Haut et Court launches Rabia on 46 screens
by Fabien Lemercier
02/06/2010 - There has been an enthusiastic critical reception for Sebastián Cordero’s Spanish/Colombian co-production Rabia [trailer], which is being launched today by Haut et Court on 46 screens. This dark thriller was backed by Guillermo del Toro and produced by Telecinco Cinema.
Haut et Court’s coming line-up also includes UK feature The Disappearance of Alice Creed [trailer] (to be released on June 30) and three impressive Cannes discoveries: Gilles Marchand’s Black Heaven [trailer, film focus] (July 14); Belgian director Olivier Masset-Depasse’s Illegal [trailer, film focus] (October 6); and Fabienne Berthaud’s Lily Sometimes [trailer] (October 27).
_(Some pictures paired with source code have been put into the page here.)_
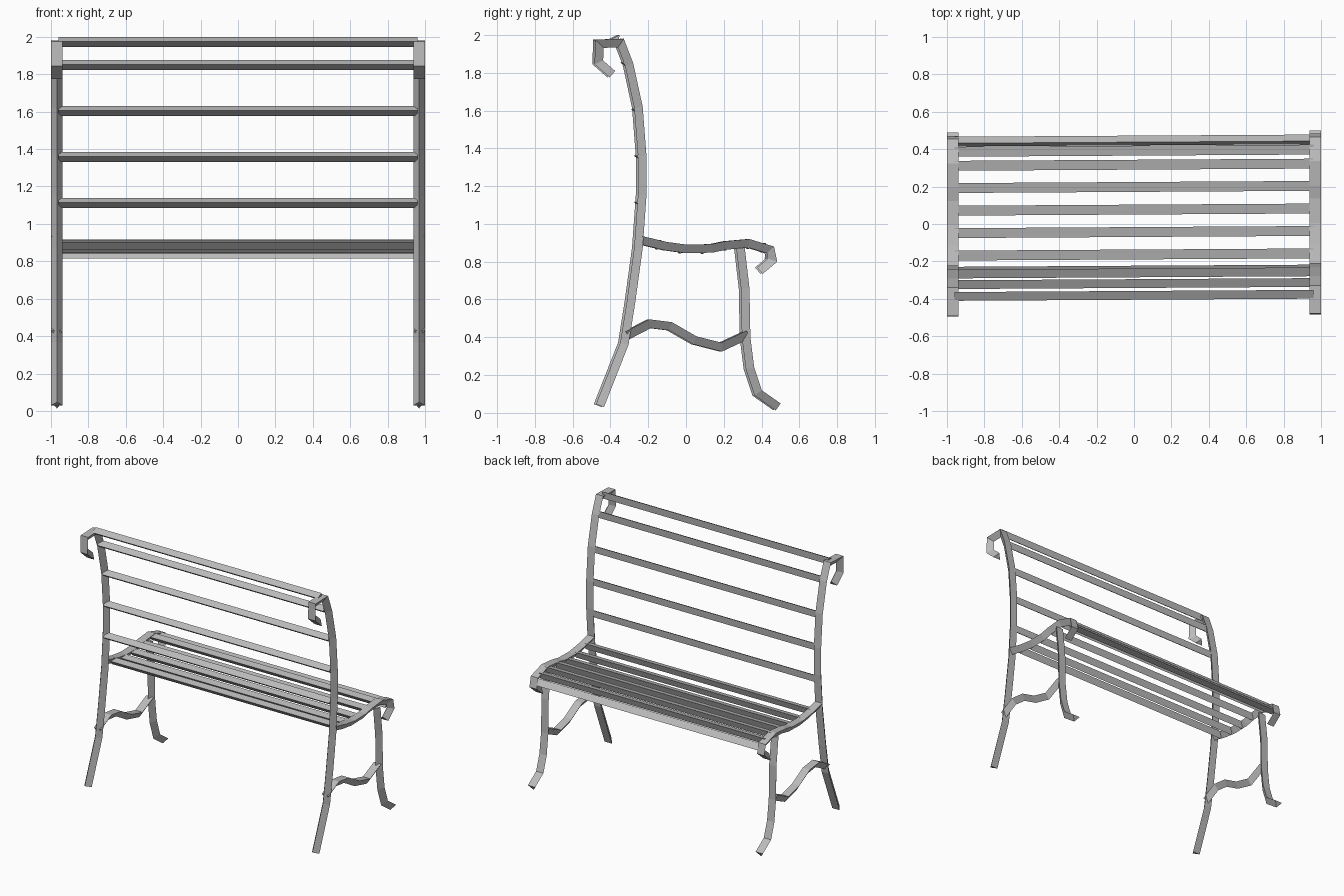
import bpy
import math
from mathutils import Vector

cube = bpy.data.objects.get("Cube")
if cube:
    bpy.data.objects.remove(cube)

grey = bpy.data.materials.new("grey_metal")
grey.use_nodes = True
colour = (0.5, 0.5, 0.5, 1)
grey.diffuse_color = colour
grey.node_tree.nodes["Principled BSDF"].inputs["Base Color"].default_value = colour

DEPTH = 0.045   # flat face to ridge
SKEW = 0.006    # one end frame sits slightly further along y


def add_bar(name, sections):
    """Join a row of triangular sections into a closed bar."""
    verts = [p for s in sections for p in s]
    n = len(sections)
    faces = [(0, 1, 2), (3 * n - 1, 3 * n - 2, 3 * n - 3)]
    for i in range(n - 1):
        for k in range(3):
            a, b = 3 * i + k, 3 * i + (k + 1) % 3
            faces.append((a, a + 3, b + 3, b))
    mesh = bpy.data.meshes.new(name)
    mesh.from_pydata(verts, [], faces)
    mesh.materials.append(grey)
    obj = bpy.data.objects.new(name, mesh)
    bpy.context.collection.objects.link(obj)
    return obj


def swept_bar(name, path, x, half=0.031):
    """Sweep a triangle along a (y, z) path; the flat face lies on the path, the ridge to its left."""
    pts = [Vector(p) for p in path]
    dirs = [(b - a).normalized() for a, b in zip(pts, pts[1:])]
    sections = []
    for i, p in enumerate(pts):
        d0, d1 = dirs[max(i - 1, 0)], dirs[min(i, len(dirs) - 1)]
        t = (d0 + d1).normalized()
        ridge = p + Vector((-t.y, t.x)) * DEPTH / max(t.dot(d0), 0.5)
        s = SKEW * x
        sections.append([(x - half, p.x + s, p.y), (x + half, p.x + s, p.y),
                         (x, ridge.x + s, ridge.y)])
    add_bar(name, sections)


def slat(name, y, z, angle, half=0.027, reach=0.96):
    """Straight triangular slat; angle is the direction its flat face looks, from +y towards +z."""
    a = math.radians(angle)
    n, t = Vector((math.cos(a), math.sin(a))), Vector((-math.sin(a), math.cos(a)))
    c = Vector((y, z))
    tri = [c + t * half, c - t * half, c - n * DEPTH]
    add_bar(name, [[(x, p.x + SKEW * x, p.y) for p in tri] for x in (-reach, reach)])


# End frames: rear upright with scroll, seat rail with curl, front leg, wavy stretcher
upright = [(-0.44, 0.03), (-0.31, 0.36), (-0.275, 0.58), (-0.235, 0.87), (-0.215, 1.15),
           (-0.215, 1.36), (-0.235, 1.62), (-0.285, 1.85), (-0.335, 1.98),
           (-0.485, 1.975), (-0.49, 1.845), (-0.41, 1.775)]
seat_rail = [(-0.235, 0.935), (-0.11, 0.905), (0, 0.89), (0.13, 0.893), (0.2, 0.908),
             (0.33, 0.92), (0.46, 0.88), (0.477, 0.80), (0.40, 0.735)]
front_leg = [(0.495, 0.05), (0.395, 0.12), (0.355, 0.24), (0.335, 0.4), (0.33, 0.66),
             (0.305, 0.875)]
stretcher = [(-0.325, 0.43), (-0.2, 0.495), (-0.08, 0.48), (0.05, 0.405), (0.18, 0.372),
             (0.315, 0.435)]

for side, x in (("left", 0.968), ("right", -0.968)):
    swept_bar(side + "_upright", upright, x)
    swept_bar(side + "_seat_rail", seat_rail[::-1], x)
    swept_bar(side + "_front_leg", front_leg, x)
    swept_bar(side + "_stretcher", stretcher[::-1], x)

# Backrest slats, ridge to the rear
for i, (y, z) in enumerate([(-0.36, 1.973), (-0.297, 1.85), (-0.24, 1.603),
                            (-0.225, 1.357), (-0.225, 1.112)]):
    slat(f"back_slat_{i + 1}", y, z, -4)

# Seat slats, ridge underneath
for i, (y, z) in enumerate([(-0.163, 0.908), (-0.043, 0.888), (0.077, 0.886),
                            (0.198, 0.902), (0.317, 0.912), (0.392, 0.893)]):
    slat(f"seat_slat_{i + 1}", y, z, 102)
slat("seat_front_slat", 0.455, 0.845, 40)
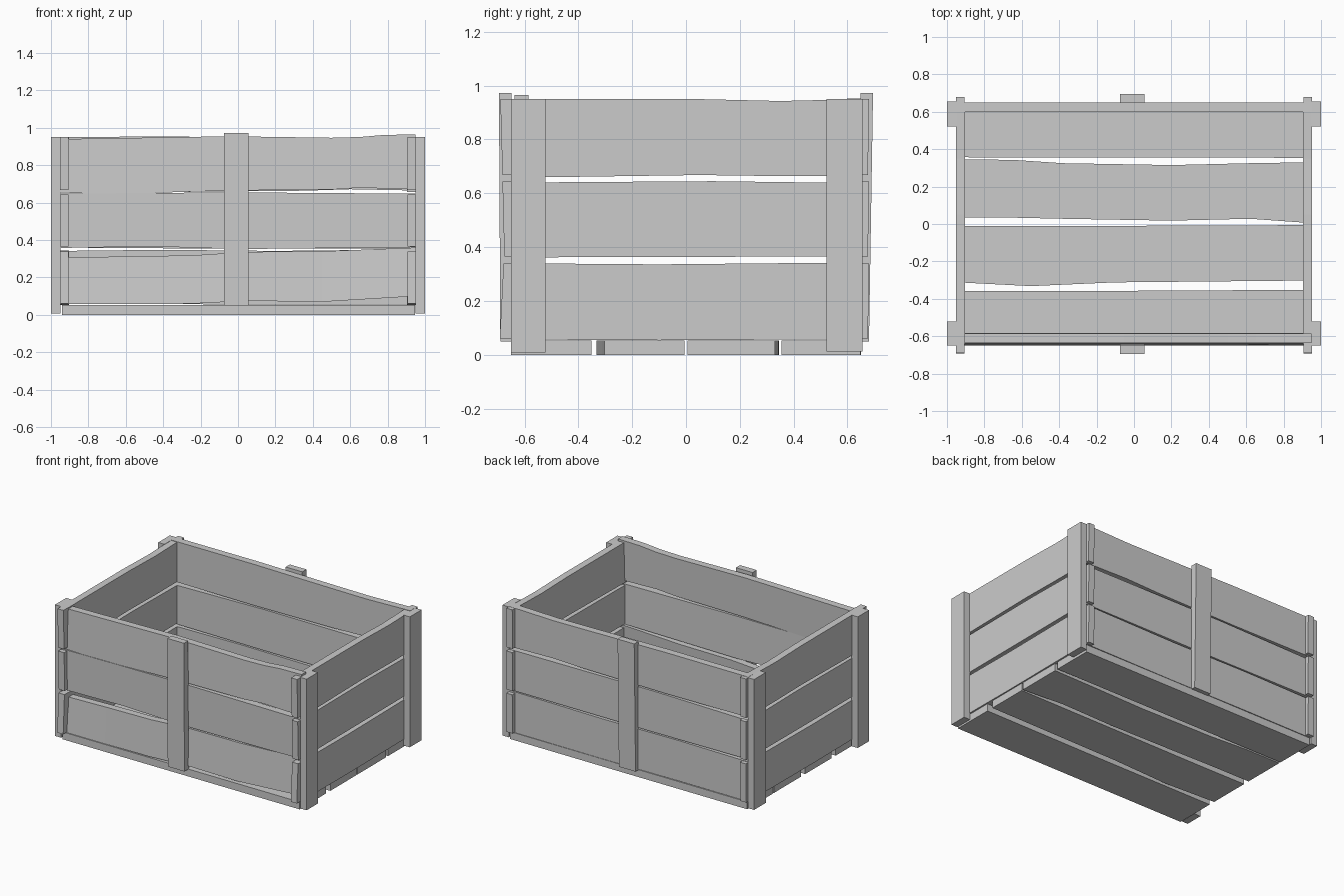
import bpy, bmesh


def prism(name, sections, place):
    """Board from cross-sections along u: (u, t_lo_range, t_hi_range, lo, hi)."""
    bm = bmesh.new()
    rings = []
    for u, low, high, lo, hi in sections:
        pts = [(u, low[0], lo), (u, low[1], lo), (u, high[1], hi), (u, high[0], hi)]
        rings.append([bm.verts.new(place(*p)) for p in pts])
    for a, b in zip(rings, rings[1:]):
        for i in range(4):
            j = (i + 1) % 4
            bm.faces.new((a[i], a[j], b[j], b[i]))
    bm.faces.new(rings[0])
    bm.faces.new(rings[-1])
    bmesh.ops.recalc_face_normals(bm, faces=bm.faces)
    mesh = bpy.data.meshes.new(name)
    bm.to_mesh(mesh)
    bm.free()
    ob = bpy.data.objects.new(name, mesh)
    bpy.context.collection.objects.link(ob)
    return ob


def long_wall(u, t, z):      # runs along x, thickness along y
    return (u, t, z)


def end_wall(u, t, z):       # runs along y, thickness along x
    return (t, u, z)


def floor(u, t, v):          # runs along x, thickness along z
    return (u, v, t)


def plank(name, edge, low, high, place):
    prism(name, [(u, low, high, lo, hi) for u, lo, hi in edge], place)


# Floor boards with uneven edges
floor_edges = [
    [(-0.94, -0.65, -0.357), (0, -0.65, -0.357), (0.945, -0.65, -0.352)],
    [(-0.94, -0.312, -0.01), (-0.55, -0.332, -0.012), (-0.1, -0.312, -0.01), (0.945, -0.302, -0.006)],
    [(-0.94, 0.035, 0.345), (-0.65, 0.034, 0.343), (-0.38, 0.028, 0.325),
     (0.2, 0.018, 0.315), (0.62, 0.028, 0.325), (0.945, 0.005, 0.33)],
    [(-0.94, 0.357, 0.65), (0, 0.355, 0.65), (0.945, 0.354, 0.648)],
]
for i, e in enumerate(floor_edges):
    plank(f"floor_board_{i + 1}", e, (0, 0.053), (0, 0.053), floor)

# Front boards, lowest one crooked and leaning
front = [
    ([(-0.95, 0.057, 0.305), (-0.6, 0.057, 0.313), (-0.25, 0.06, 0.318), (0.05, 0.075, 0.337),
      (0.45, 0.07, 0.34), (0.95, 0.10, 0.36)], (-0.65, -0.60), (-0.632, -0.582)),
    ([(-0.95, 0.358, 0.648), (-0.45, 0.366, 0.652), (0, 0.352, 0.655), (0.95, 0.362, 0.648)],
     (-0.645, -0.595), (-0.648, -0.598)),
    ([(-0.95, 0.655, 0.94), (-0.7, 0.645, 0.944), (-0.05, 0.665, 0.955), (0.5, 0.67, 0.947),
      (0.65, 0.68, 0.951), (0.78, 0.676, 0.962), (0.95, 0.672, 0.965)],
     (-0.645, -0.595), (-0.637, -0.585)),
]
for i, (e, low, high) in enumerate(front):
    plank(f"front_board_{i + 1}", e, low, high, long_wall)

# Back boards
back = [
    [(-0.95, 0.057, 0.342), (-0.4, 0.058, 0.348), (0.2, 0.055, 0.342), (0.95, 0.057, 0.35)],
    [(-0.95, 0.36, 0.638), (-0.2, 0.355, 0.65), (0.95, 0.356, 0.645)],
    [(-0.95, 0.662, 0.952), (-0.3, 0.658, 0.953), (0.35, 0.664, 0.945), (0.6, 0.672, 0.943), (0.95, 0.665, 0.952)],
]
for i, e in enumerate(back):
    plank(f"back_board_{i + 1}", e, (0.598, 0.65), (0.598, 0.65), long_wall)

# End boards
ends = [
    [(-0.64, 0.057, 0.34), (-0.1, 0.054, 0.336), (0.645, 0.058, 0.343)],
    [(-0.64, 0.362, 0.64), (0.1, 0.364, 0.645), (0.645, 0.366, 0.638)],
    [(-0.64, 0.658, 0.95), (0.05, 0.668, 0.95), (0.35, 0.664, 0.943), (0.645, 0.664, 0.95)],
]
for side, sx in (("left", -1), ("right", 1)):
    t = sorted((sx * 0.903, sx * 0.953))
    for i, e in enumerate(ends):
        plank(f"{side}_end_board_{i + 1}", e, t, t, end_wall)

    # Corner posts, slightly skewed
    outer = sorted((sx * 0.95, sx * 1.0))
    for part, y0, y1, z0, z1 in (("front", -0.65, -0.522, 0.008, 0.95),
                                 ("back", 0.522, 0.655, 0.013, 0.95)):
        plank(f"{side}_{part}_corner_post", [(y0, z0, z1), (y1, z0, z1)], outer, outer, end_wall)

    # Short cleats on the ends of each front and back board
    cx = sorted((sx * 0.905, sx * 0.952))
    for i, (z0, z1) in enumerate(((0.06, 0.34), (0.365, 0.643), (0.668, 0.95))):
        low, high = [((-0.692, -0.648), (-0.678, -0.63)),
                     ((-0.675, -0.645), (-0.682, -0.645)),
                     ((-0.682, -0.642), (-0.69, -0.637))][i]
        plank(f"{side}_front_cleat_{i + 1}", [(x, z0, z1) for x in cx], low, high, long_wall)
        plank(f"{side}_back_cleat_{i + 1}", [(x, z0, z1) for x in cx],
              (0.648, 0.676), (0.648, 0.68), long_wall)

# Centre battens, leaning outward at the top
batten = [(-0.075, 0.05, 0.973), (0.057, 0.05, 0.973)]
plank("front_centre_batten", batten, (-0.69, -0.64), (-0.695, -0.648), long_wall)
plank("back_centre_batten", batten, (0.635, 0.68), (0.648, 0.695), long_wall)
In French theatres, this Wednesday’s limited line-up (just six new releases) also includes Jean Becker’s La Tête en Friche [trailer] (“Uncultivated Head”, see news), which is being launched by StudioCanal on over 500 screens. Finely acted by Gérard Depardieu and Gisèle Casadesus, the film is in the same vein as previous works by a seasoned director who is not afraid of feel-good movies and has always found an audience (1.3m admissions for Conversations with My Gardener [trailer], 1m for Love Me No More [trailer]).
Three other French productions are also hitting theatres today: Emma Luchini’s Sweet Valentine [trailer] (Mars Distribution on 20 screens); Pierre Creton’s Maniquerville (distributed by Capricci Films); and Pierre Romanello’s Les Colts de l'Or Noir (“The Colts of Black Gold”, Les Films à Fleur de Peau).
The box office is dominated by US films, but two French comedies are doing well: Camping 2 [trailer] (3.7m admissions in its sixth week on release – Pathé Distribution) and The Perfect Date (922,000 viewers in almost four weeks – StudioCanal). There have also been good results for Abbas Kiarostami’s French/Italian co-production Certified Copy [trailer], which clocks in at 130,000 admissions in 12 days (MK2 Diffusion on 147 screens and +27% in its second week).
Finally, behind the scenes, serious controversy is dividing DIRE (United European Independent Distributors) and the FNCF (National Federation of French Cinemas) on the issue of the increasing number of theatrical screenings of non-cinematic content. Distributors consider these a major threat (see news), while exhibitors just see them as one-off events and are calling above all for a better staggering of film releases throughout the year. Watch this space…
(Translated from French)